It is really important to keep in mind that everyone has started out in your shoes at some point or another, so don’t give in to those feelings of insecurity. Keep your goals in mind, and stick to your plans. It’s the only way you’ll ever reach those goals. You need to believe in yourself! As cheesy as it sounds, you are your only competition. Comparing yourself to others isn’t going to get you anywhere. Even if people are looking at you, convince yourself that it’s because they admire your motivation and dedication – I can honestly say that’s the only reason I look at people! (Oh and I might also be admiring your outfit and trying to work out where it’s from 🤣)
When you feel ready to join the gym, make sure you go and have a look around first so you know exactly what to expect. Most gyms insist on a free induction and this is where someone will walk you around and explain all the equipment to you. Wear clothes that you would workout in and tell yourself you’ll do 30mins after your induction, even if it’s just on the cross trainer while watching and taking everything in. Don’t just smile and nod as you go around with the instructor, ask them questions and ask them to let you have a go at setting things up while they are with you – that’s the whole point of an induction! The more you ask, the more you will get from the experience.

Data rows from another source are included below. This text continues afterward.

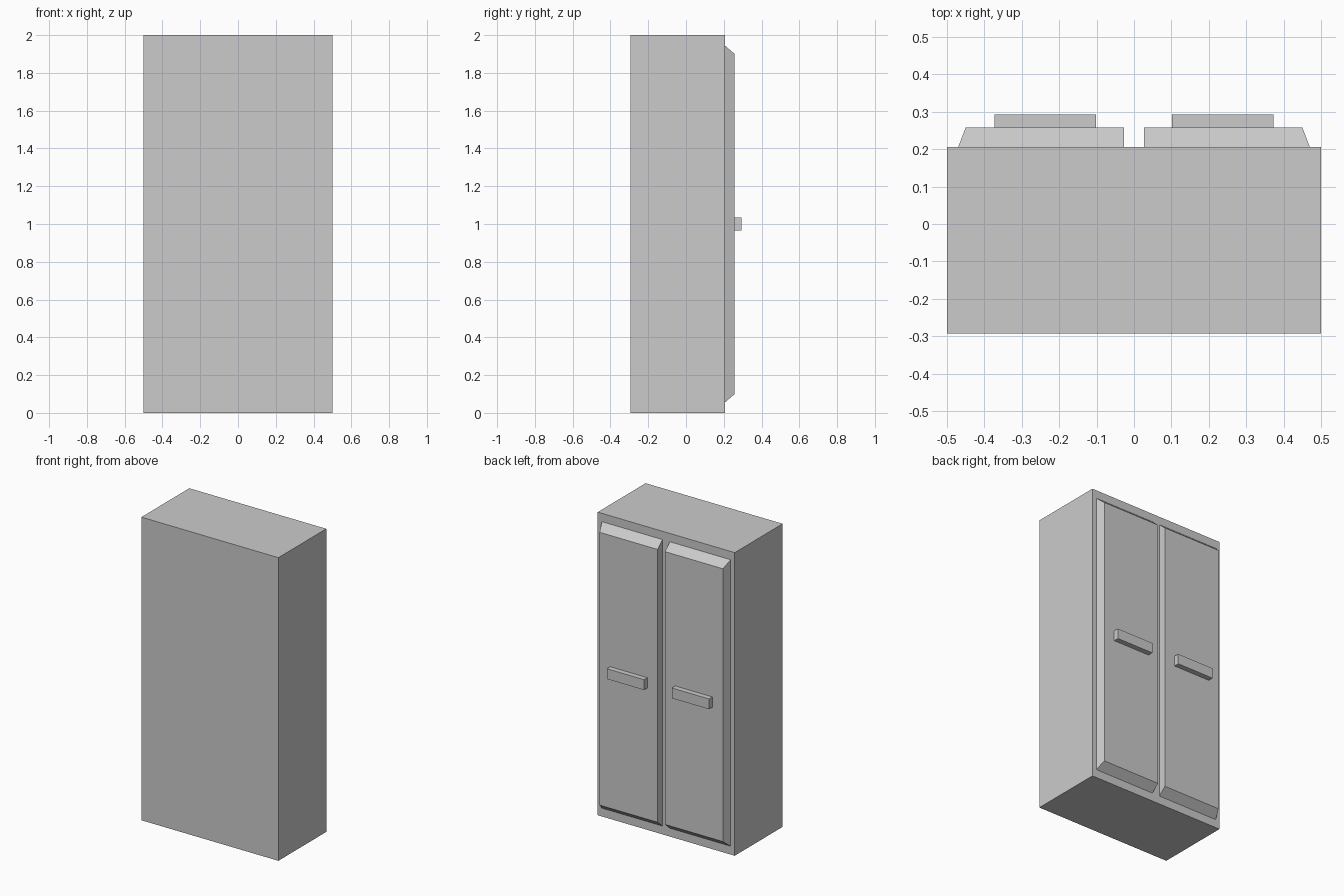
import bpy, bmesh

if "Cube" in bpy.data.objects:
    bpy.data.objects.remove(bpy.data.objects["Cube"])

BACK, FACE, DOOR_FACE, GRIP_FACE = -0.293, 0.206, 0.258, 0.293


def prism(name, y0, rect0, y1, rect1, mirror=False):
    """Solid between two (x0, x1, z0, z1) rectangles at y0 and y1."""
    bm = bmesh.new()
    rings = []
    for y, (xa, xb, za, zb) in ((y0, rect0), (y1, rect1)):
        corners = ((xa, za), (xb, za), (xb, zb), (xa, zb))
        rings.append([bm.verts.new((x, y, z)) for x, z in corners])
    a, b = rings
    bm.faces.new(a)
    bm.faces.new(b[::-1])
    for i in range(4):
        j = (i + 1) % 4
        bm.faces.new((a[i], b[i], b[j], a[j]))
    bmesh.ops.recalc_face_normals(bm, faces=bm.faces)
    mesh = bpy.data.meshes.new(name)
    bm.to_mesh(mesh)
    bm.free()
    obj = bpy.data.objects.new(name, mesh)
    bpy.context.collection.objects.link(obj)
    if mirror:
        obj.modifiers.new("Mirror", 'MIRROR').use_axis[0] = True
    return obj


# Cabinet body
body = (-0.5, 0.5, 0.0, 2.0)
prism("cabinet_body", BACK, body, FACE, body)

# Pair of doors, sloped on the outer, top and bottom edges
prism("doors", FACE, (0.027, 0.47, 0.055, 1.945),
      DOOR_FACE, (0.027, 0.45, 0.10, 1.90), mirror=True)

# Pair of horizontal handles
grip = (0.102, 0.373, 0.966, 1.034)
prism("door_handles", DOOR_FACE, grip, GRIP_FACE, grip, mirror=True)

And if you think you might like some help from a Personal Trainer, get to know all the trainers in your gym, especially if you are a bit fearful and anxious about doing it. Take some time to read their profiles, find out what they specialise in and look at the kind of content they put out on social media as this will also help you know if they are right for you. Just like finding the right gym is important, so is finding the right PT. What works for one person might not work for you. If you have any questions or worries before you see them, just message them – they won’t mind! I nearly backed out of my first PT session because I was so nervous, but I forced myself to go. I knew that if I didn’t go, nothing would change. And guess what – I walked out of my first session feeling on top of the world because I wasn’t as shit as I thought I would be! (Top Tip: No one is as bad as they think they are)
What is the worst thing that can happen in your gym or PT session? You might have to walk during the run, you might have to stop and catch your breath or you might have to sit down for a moment. But I can assure you, you won’t explode or combust and you will feel better for it.
If you have any fears over going to the gym or booking a Personal Trainer, please email me and I will do my best to help. It doesn’t matter what gym you go to, it doesn’t matter if your Personal Trainer isn’t me….I have first hand experience of gym anxiety and will do my absolute best to help you.
*2014 to be precise